(Document images with source code)
------------------------------------------------------------------------

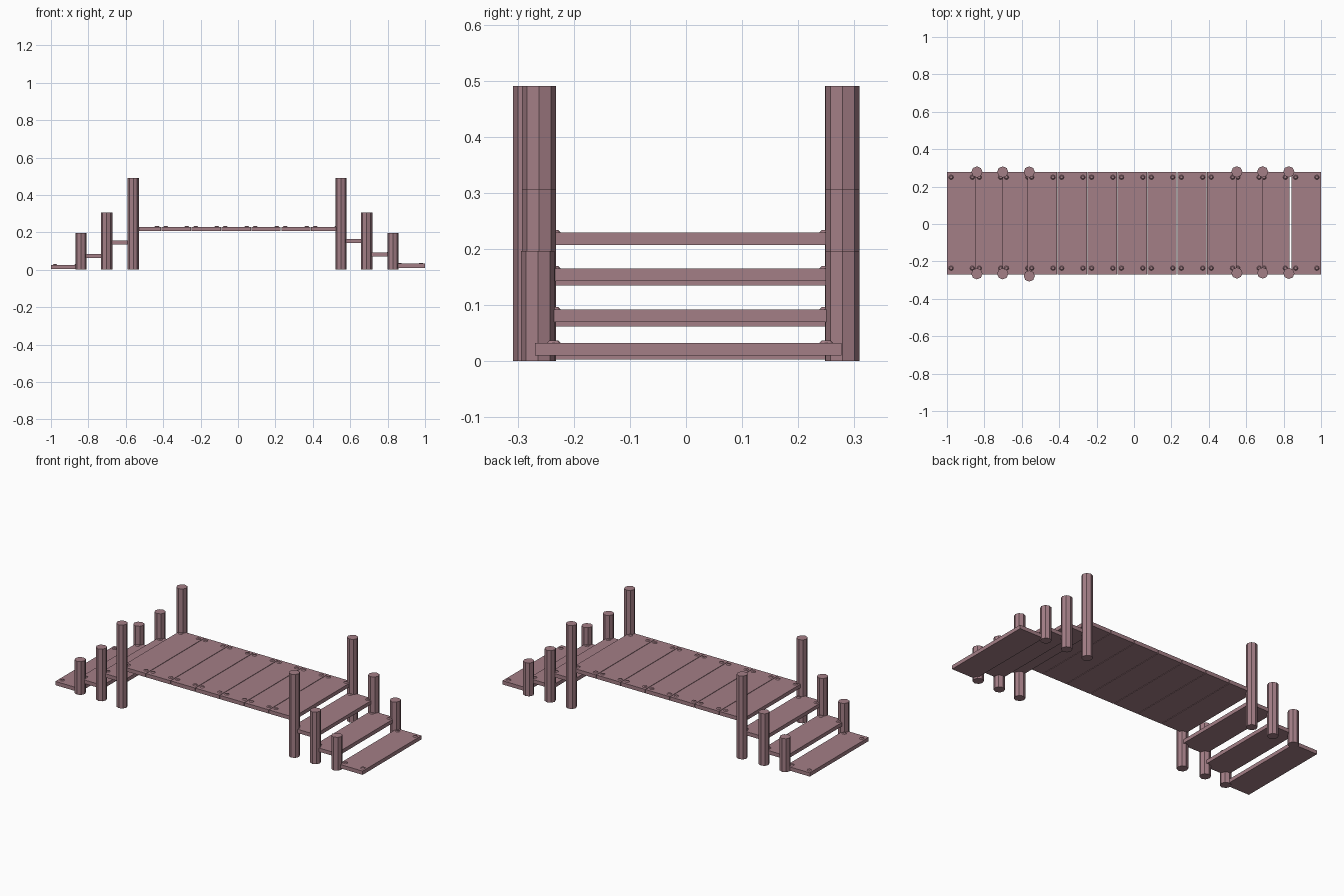
import bpy, bmesh
from mathutils import Matrix

if "Cube" in bpy.data.objects:
    bpy.data.objects.remove(bpy.data.objects["Cube"])

wood = bpy.data.materials.new("wood")
wood.diffuse_color = (0.37, 0.21, 0.24, 1)
wood.use_nodes = True
wood.node_tree.nodes["Principled BSDF"].inputs["Base Color"].default_value = wood.diffuse_color


def finish(bm, name):
    mesh = bpy.data.meshes.new(name)
    bm.to_mesh(mesh)
    bm.free()
    mesh.materials.append(wood)
    obj = bpy.data.objects.new(name, mesh)
    bpy.context.collection.objects.link(obj)
    return obj


def plank(name, x, top, width=0.157):
    # Flat board with its upper face at z = top
    bm = bmesh.new()
    m = Matrix.Translation((x, 0.004, top - 0.011)) @ Matrix.Diagonal((width, 0.547, 0.022, 1))
    bmesh.ops.create_cube(bm, size=1, matrix=m)
    finish(bm, name)
    # Four low nail heads near the corners
    bm = bmesh.new()
    for dx in (-0.057, 0.057):
        for y in (-0.236, 0.25):
            bmesh.ops.create_cone(bm, cap_ends=True, segments=8, radius1=0.013, radius2=0.008,
                                  depth=0.005, matrix=Matrix.Translation((x + dx, y, top + 0.0024)))
    finish(bm, name + "_nails")


def post(name, x, y, height, radius=0.03):
    # Eight-sided upright standing on the ground
    bm = bmesh.new()
    bmesh.ops.create_cone(bm, cap_ends=True, segments=8, radius1=radius, radius2=radius,
                          depth=height, matrix=Matrix.Translation((x, y, height / 2)))
    finish(bm, name)


# Raised deck
for i in range(7):
    plank(f"deck_plank_{i + 1}", -0.01 + 0.16 * (i - 3), 0.229)

# Steps at both ends, lowest to highest
for side, steps in (("left", ((-0.921, 0.025), (-0.77, 0.084), (-0.625, 0.157))),
                    ("right", ((0.921, 0.032), (0.752, 0.092), (0.612, 0.165)))):
    for i, (x, top) in enumerate(steps):
        plank(f"{side}_step_{i + 1}", x, top)

# Posts: x, front y, back y, height
posts = {
    "left": ((-0.84, -0.266, 0.278, 0.196), (-0.702, -0.266, 0.278, 0.306), (-0.56, -0.278, 0.278, 0.49)),
    "right": ((0.828, -0.264, 0.279, 0.196), (0.688, -0.262, 0.279, 0.306), (0.55, -0.262, 0.279, 0.49)),
}
for side, rows in posts.items():
    for i, (x, front, back, height) in enumerate(rows):
        post(f"{side}_front_post_{i + 1}", x, front, height)
        post(f"{side}_back_post_{i + 1}", x, back, height)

------------------------------------------------------------------------

### EXERCISE:
Go through the entries above and copy each line with "Translation" in it.

### EXERCISE ANSWER:
    m = Matrix.Translation((x, 0.004, top - 0.011)) @ Matrix.Diagonal((width, 0.547, 0.022, 1))
                                  depth=0.005, matrix=Matrix.Translation((x + dx, y, top + 0.0024)))
                          depth=height, matrix=Matrix.Translation((x, y, height / 2)))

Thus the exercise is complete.